#### [What this task involves]
Repeat the listing that follows without a single change.

[Opening Records to use section]

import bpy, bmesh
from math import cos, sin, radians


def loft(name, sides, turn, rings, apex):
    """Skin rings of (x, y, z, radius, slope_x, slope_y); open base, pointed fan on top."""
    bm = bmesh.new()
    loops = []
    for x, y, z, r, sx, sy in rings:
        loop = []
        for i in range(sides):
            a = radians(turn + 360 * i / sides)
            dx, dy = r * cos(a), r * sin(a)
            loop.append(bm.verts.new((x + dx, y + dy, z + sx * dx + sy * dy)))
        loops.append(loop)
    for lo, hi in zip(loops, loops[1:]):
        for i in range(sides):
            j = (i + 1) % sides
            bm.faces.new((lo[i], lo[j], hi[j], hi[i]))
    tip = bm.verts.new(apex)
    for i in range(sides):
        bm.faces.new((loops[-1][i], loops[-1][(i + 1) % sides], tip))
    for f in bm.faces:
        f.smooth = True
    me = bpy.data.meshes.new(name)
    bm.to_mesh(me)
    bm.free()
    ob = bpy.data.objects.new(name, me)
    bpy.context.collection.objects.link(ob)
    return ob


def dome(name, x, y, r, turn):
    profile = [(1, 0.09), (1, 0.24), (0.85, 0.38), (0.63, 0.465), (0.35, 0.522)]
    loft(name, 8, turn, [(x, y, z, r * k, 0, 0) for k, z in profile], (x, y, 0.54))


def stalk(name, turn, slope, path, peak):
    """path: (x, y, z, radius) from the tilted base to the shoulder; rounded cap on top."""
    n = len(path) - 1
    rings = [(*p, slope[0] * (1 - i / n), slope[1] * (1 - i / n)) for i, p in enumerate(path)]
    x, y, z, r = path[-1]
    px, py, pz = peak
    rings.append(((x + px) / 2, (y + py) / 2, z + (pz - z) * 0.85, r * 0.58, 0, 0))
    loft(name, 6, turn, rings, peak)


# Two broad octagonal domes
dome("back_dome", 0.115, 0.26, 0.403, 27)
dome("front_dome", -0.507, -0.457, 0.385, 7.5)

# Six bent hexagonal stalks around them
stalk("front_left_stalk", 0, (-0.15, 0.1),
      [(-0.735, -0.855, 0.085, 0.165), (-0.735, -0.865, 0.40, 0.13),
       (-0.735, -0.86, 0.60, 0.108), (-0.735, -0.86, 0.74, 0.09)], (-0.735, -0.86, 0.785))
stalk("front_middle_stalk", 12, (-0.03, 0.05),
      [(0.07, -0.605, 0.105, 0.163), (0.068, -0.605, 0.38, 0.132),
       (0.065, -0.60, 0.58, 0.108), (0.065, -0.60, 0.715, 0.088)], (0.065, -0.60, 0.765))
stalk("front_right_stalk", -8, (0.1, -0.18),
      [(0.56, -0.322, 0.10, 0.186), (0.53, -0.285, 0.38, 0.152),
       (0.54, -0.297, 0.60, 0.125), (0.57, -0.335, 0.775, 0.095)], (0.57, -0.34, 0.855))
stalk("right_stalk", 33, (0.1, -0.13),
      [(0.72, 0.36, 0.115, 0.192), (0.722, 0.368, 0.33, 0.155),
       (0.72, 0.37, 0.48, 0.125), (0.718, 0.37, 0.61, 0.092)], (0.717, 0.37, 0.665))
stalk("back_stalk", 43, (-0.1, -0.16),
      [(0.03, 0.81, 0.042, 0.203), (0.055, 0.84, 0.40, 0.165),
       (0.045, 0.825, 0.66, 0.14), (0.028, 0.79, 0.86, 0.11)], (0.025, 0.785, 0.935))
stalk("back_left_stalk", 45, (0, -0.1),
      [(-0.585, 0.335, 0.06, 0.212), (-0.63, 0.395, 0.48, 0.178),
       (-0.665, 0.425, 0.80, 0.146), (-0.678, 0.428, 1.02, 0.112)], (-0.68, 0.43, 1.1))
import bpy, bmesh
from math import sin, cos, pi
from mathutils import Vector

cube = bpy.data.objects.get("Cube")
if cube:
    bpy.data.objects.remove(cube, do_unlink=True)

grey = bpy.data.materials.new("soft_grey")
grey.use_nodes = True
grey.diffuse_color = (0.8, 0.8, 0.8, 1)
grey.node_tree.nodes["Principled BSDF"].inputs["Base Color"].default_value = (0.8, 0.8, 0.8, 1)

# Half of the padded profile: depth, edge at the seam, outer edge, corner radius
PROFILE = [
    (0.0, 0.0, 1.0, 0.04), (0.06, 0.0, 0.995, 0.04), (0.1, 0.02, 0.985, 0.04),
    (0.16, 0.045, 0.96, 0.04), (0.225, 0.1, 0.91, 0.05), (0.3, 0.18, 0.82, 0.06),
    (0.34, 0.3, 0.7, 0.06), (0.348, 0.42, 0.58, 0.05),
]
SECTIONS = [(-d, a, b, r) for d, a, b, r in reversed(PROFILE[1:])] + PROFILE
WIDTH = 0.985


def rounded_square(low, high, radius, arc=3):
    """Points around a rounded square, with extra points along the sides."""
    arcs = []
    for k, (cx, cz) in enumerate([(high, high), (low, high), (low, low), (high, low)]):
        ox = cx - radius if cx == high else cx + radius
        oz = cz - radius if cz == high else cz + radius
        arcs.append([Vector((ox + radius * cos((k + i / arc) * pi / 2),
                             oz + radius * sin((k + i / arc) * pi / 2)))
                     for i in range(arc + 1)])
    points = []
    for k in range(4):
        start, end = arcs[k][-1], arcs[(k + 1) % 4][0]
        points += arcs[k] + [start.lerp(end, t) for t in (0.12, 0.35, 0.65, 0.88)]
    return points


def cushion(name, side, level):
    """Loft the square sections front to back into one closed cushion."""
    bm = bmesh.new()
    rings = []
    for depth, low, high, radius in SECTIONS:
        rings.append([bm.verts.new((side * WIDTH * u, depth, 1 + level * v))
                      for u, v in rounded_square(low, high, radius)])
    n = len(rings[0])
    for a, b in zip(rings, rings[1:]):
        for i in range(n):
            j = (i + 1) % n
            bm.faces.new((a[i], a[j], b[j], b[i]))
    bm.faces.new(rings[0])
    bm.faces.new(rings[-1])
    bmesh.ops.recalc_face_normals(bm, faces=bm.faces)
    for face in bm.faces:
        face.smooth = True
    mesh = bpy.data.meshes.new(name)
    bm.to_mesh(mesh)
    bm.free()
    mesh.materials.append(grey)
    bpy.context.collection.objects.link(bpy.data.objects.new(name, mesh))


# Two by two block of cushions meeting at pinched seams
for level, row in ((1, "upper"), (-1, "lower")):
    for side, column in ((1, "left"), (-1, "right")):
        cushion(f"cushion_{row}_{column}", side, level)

[Closing Records to use section]

#### [Reply to the task]
import bpy, bmesh
from math import cos, sin, radians


def loft(name, sides, turn, rings, apex):
    """Skin rings of (x, y, z, radius, slope_x, slope_y); open base, pointed fan on top."""
    bm = bmesh.new()
    loops = []
    for x, y, z, r, sx, sy in rings:
        loop = []
        for i in range(sides):
            a = radians(turn + 360 * i / sides)
            dx, dy = r * cos(a), r * sin(a)
            loop.append(bm.verts.new((x + dx, y + dy, z + sx * dx + sy * dy)))
        loops.append(loop)
    for lo, hi in zip(loops, loops[1:]):
        for i in range(sides):
            j = (i + 1) % sides
            bm.faces.new((lo[i], lo[j], hi[j], hi[i]))
    tip = bm.verts.new(apex)
    for i in range(sides):
        bm.faces.new((loops[-1][i], loops[-1][(i + 1) % sides], tip))
    for f in bm.faces:
        f.smooth = True
    me = bpy.data.meshes.new(name)
    bm.to_mesh(me)
    bm.free()
    ob = bpy.data.objects.new(name, me)
    bpy.context.collection.objects.link(ob)
    return ob


def dome(name, x, y, r, turn):
    profile = [(1, 0.09), (1, 0.24), (0.85, 0.38), (0.63, 0.465), (0.35, 0.522)]
    loft(name, 8, turn, [(x, y, z, r * k, 0, 0) for k, z in profile], (x, y, 0.54))


def stalk(name, turn, slope, path, peak):
    """path: (x, y, z, radius) from the tilted base to the shoulder; rounded cap on top."""
    n = len(path) - 1
    rings = [(*p, slope[0] * (1 - i / n), slope[1] * (1 - i / n)) for i, p in enumerate(path)]
    x, y, z, r = path[-1]
    px, py, pz = peak
    rings.append(((x + px) / 2, (y + py) / 2, z + (pz - z) * 0.85, r * 0.58, 0, 0))
    loft(name, 6, turn, rings, peak)


# Two broad octagonal domes
dome("back_dome", 0.115, 0.26, 0.403, 27)
dome("front_dome", -0.507, -0.457, 0.385, 7.5)

# Six bent hexagonal stalks around them
stalk("front_left_stalk", 0, (-0.15, 0.1),
      [(-0.735, -0.855, 0.085, 0.165), (-0.735, -0.865, 0.40, 0.13),
       (-0.735, -0.86, 0.60, 0.108), (-0.735, -0.86, 0.74, 0.09)], (-0.735, -0.86, 0.785))
stalk("front_middle_stalk", 12, (-0.03, 0.05),
      [(0.07, -0.605, 0.105, 0.163), (0.068, -0.605, 0.38, 0.132),
       (0.065, -0.60, 0.58, 0.108), (0.065, -0.60, 0.715, 0.088)], (0.065, -0.60, 0.765))
stalk("front_right_stalk", -8, (0.1, -0.18),
      [(0.56, -0.322, 0.10, 0.186), (0.53, -0.285, 0.38, 0.152),
       (0.54, -0.297, 0.60, 0.125), (0.57, -0.335, 0.775, 0.095)], (0.57, -0.34, 0.855))
stalk("right_stalk", 33, (0.1, -0.13),
      [(0.72, 0.36, 0.115, 0.192), (0.722, 0.368, 0.33, 0.155),
       (0.72, 0.37, 0.48, 0.125), (0.718, 0.37, 0.61, 0.092)], (0.717, 0.37, 0.665))
stalk("back_stalk", 43, (-0.1, -0.16),
      [(0.03, 0.81, 0.042, 0.203), (0.055, 0.84, 0.40, 0.165),
       (0.045, 0.825, 0.66, 0.14), (0.028, 0.79, 0.86, 0.11)], (0.025, 0.785, 0.935))
stalk("back_left_stalk", 45, (0, -0.1),
      [(-0.585, 0.335, 0.06, 0.212), (-0.63, 0.395, 0.48, 0.178),
       (-0.665, 0.425, 0.80, 0.146), (-0.678, 0.428, 1.02, 0.112)], (-0.68, 0.43, 1.1))
import bpy, bmesh
from math import sin, cos, pi
from mathutils import Vector

cube = bpy.data.objects.get("Cube")
if cube:
    bpy.data.objects.remove(cube, do_unlink=True)

grey = bpy.data.materials.new("soft_grey")
grey.use_nodes = True
grey.diffuse_color = (0.8, 0.8, 0.8, 1)
grey.node_tree.nodes["Principled BSDF"].inputs["Base Color"].default_value = (0.8, 0.8, 0.8, 1)

# Half of the padded profile: depth, edge at the seam, outer edge, corner radius
PROFILE = [
    (0.0, 0.0, 1.0, 0.04), (0.06, 0.0, 0.995, 0.04), (0.1, 0.02, 0.985, 0.04),
    (0.16, 0.045, 0.96, 0.04), (0.225, 0.1, 0.91, 0.05), (0.3, 0.18, 0.82, 0.06),
    (0.34, 0.3, 0.7, 0.06), (0.348, 0.42, 0.58, 0.05),
]
SECTIONS = [(-d, a, b, r) for d, a, b, r in reversed(PROFILE[1:])] + PROFILE
WIDTH = 0.985


def rounded_square(low, high, radius, arc=3):
    """Points around a rounded square, with extra points along the sides."""
    arcs = []
    for k, (cx, cz) in enumerate([(high, high), (low, high), (low, low), (high, low)]):
        ox = cx - radius if cx == high else cx + radius
        oz = cz - radius if cz == high else cz + radius
        arcs.append([Vector((ox + radius * cos((k + i / arc) * pi / 2),
                             oz + radius * sin((k + i / arc) * pi / 2)))
                     for i in range(arc + 1)])
    points = []
    for k in range(4):
        start, end = arcs[k][-1], arcs[(k + 1) % 4][0]
        points += arcs[k] + [start.lerp(end, t) for t in (0.12, 0.35, 0.65, 0.88)]
    return points


def cushion(name, side, level):
    """Loft the square sections front to back into one closed cushion."""
    bm = bmesh.new()
    rings = []
    for depth, low, high, radius in SECTIONS:
        rings.append([bm.verts.new((side * WIDTH * u, depth, 1 + level * v))
                      for u, v in rounded_square(low, high, radius)])
    n = len(rings[0])
    for a, b in zip(rings, rings[1:]):
        for i in range(n):
            j = (i + 1) % n
            bm.faces.new((a[i], a[j], b[j], b[i]))
    bm.faces.new(rings[0])
    bm.faces.new(rings[-1])
    bmesh.ops.recalc_face_normals(bm, faces=bm.faces)
    for face in bm.faces:
        face.smooth = True
    mesh = bpy.data.meshes.new(name)
    bm.to_mesh(mesh)
    bm.free()
    mesh.materials.append(grey)
    bpy.context.collection.objects.link(bpy.data.objects.new(name, mesh))


# Two by two block of cushions meeting at pinched seams
for level, row in ((1, "upper"), (-1, "lower")):
    for side, column in ((1, "left"), (-1, "right")):
        cushion(f"cushion_{row}_{column}", side, level)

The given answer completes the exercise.